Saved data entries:
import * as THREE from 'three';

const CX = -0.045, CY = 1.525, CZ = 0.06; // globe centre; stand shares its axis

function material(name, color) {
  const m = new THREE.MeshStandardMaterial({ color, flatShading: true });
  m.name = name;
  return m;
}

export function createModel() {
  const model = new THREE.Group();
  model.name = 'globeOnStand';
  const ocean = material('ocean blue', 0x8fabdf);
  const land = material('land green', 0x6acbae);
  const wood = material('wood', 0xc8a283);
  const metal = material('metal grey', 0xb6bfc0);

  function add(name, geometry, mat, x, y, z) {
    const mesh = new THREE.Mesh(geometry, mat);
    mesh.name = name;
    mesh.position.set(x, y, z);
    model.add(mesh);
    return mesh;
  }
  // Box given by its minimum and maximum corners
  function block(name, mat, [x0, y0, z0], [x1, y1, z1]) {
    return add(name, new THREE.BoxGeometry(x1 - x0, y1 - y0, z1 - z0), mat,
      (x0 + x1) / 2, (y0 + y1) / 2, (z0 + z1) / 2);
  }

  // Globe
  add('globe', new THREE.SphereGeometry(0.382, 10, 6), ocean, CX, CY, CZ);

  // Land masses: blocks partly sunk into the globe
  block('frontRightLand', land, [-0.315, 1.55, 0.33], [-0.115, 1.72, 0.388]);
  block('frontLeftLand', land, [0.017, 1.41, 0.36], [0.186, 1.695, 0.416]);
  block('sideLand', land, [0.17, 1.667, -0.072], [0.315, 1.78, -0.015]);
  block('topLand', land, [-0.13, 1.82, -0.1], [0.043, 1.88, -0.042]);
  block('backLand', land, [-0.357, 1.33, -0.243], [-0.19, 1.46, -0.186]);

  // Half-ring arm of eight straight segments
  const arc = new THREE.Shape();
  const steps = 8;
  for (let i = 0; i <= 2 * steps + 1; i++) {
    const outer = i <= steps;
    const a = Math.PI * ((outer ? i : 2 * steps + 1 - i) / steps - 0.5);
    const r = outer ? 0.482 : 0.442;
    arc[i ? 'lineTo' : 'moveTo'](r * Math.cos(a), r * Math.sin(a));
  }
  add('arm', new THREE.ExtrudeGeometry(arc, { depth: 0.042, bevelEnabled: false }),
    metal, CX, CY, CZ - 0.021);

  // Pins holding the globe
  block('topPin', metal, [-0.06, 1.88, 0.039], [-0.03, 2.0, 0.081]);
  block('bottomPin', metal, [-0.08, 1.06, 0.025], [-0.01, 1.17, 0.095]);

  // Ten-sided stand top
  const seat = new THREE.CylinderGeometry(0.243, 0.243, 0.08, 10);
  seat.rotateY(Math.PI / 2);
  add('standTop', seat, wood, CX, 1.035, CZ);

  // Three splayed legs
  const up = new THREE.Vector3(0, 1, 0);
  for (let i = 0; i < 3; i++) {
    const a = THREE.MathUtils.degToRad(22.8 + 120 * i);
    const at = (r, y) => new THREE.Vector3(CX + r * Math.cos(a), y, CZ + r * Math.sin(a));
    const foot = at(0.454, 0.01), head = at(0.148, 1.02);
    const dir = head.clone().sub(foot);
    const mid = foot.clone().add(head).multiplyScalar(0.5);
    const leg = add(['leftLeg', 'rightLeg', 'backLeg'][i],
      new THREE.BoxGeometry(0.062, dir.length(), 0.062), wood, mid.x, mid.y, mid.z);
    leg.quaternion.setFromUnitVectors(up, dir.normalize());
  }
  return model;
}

TASK: What you return should be the lines from the beginning of the records through the one that contains "holding the globe", repeated exactly and with no additions.

TASK RESPONSE:
import * as THREE from 'three';

const CX = -0.045, CY = 1.525, CZ = 0.06; // globe centre; stand shares its axis

function material(name, color) {
  const m = new THREE.MeshStandardMaterial({ color, flatShading: true });
  m.name = name;
  return m;
}

export function createModel() {
  const model = new THREE.Group();
  model.name = 'globeOnStand';
  const ocean = material('ocean blue', 0x8fabdf);
  const land = material('land green', 0x6acbae);
  const wood = material('wood', 0xc8a283);
  const metal = material('metal grey', 0xb6bfc0);

  function add(name, geometry, mat, x, y, z) {
    const mesh = new THREE.Mesh(geometry, mat);
    mesh.name = name;
    mesh.position.set(x, y, z);
    model.add(mesh);
    return mesh;
  }
  // Box given by its minimum and maximum corners
  function block(name, mat, [x0, y0, z0], [x1, y1, z1]) {
    return add(name, new THREE.BoxGeometry(x1 - x0, y1 - y0, z1 - z0), mat,
      (x0 + x1) / 2, (y0 + y1) / 2, (z0 + z1) / 2);
  }

  // Globe
  add('globe', new THREE.SphereGeometry(0.382, 10, 6), ocean, CX, CY, CZ);

  // Land masses: blocks partly sunk into the globe
  block('frontRightLand', land, [-0.315, 1.55, 0.33], [-0.115, 1.72, 0.388]);
  block('frontLeftLand', land, [0.017, 1.41, 0.36], [0.186, 1.695, 0.416]);
  block('sideLand', land, [0.17, 1.667, -0.072], [0.315, 1.78, -0.015]);
  block('topLand', land, [-0.13, 1.82, -0.1], [0.043, 1.88, -0.042]);
  block('backLand', land, [-0.357, 1.33, -0.243], [-0.19, 1.46, -0.186]);

  // Half-ring arm of eight straight segments
  const arc = new THREE.Shape();
  const steps = 8;
  for (let i = 0; i <= 2 * steps + 1; i++) {
    const outer = i <= steps;
    const a = Math.PI * ((outer ? i : 2 * steps + 1 - i) / steps - 0.5);
    const r = outer ? 0.482 : 0.442;
    arc[i ? 'lineTo' : 'moveTo'](r * Math.cos(a), r * Math.sin(a));
  }
  add('arm', new THREE.ExtrudeGeometry(arc, { depth: 0.042, bevelEnabled: false }),
    metal, CX, CY, CZ - 0.021);

  // Pins holding the globe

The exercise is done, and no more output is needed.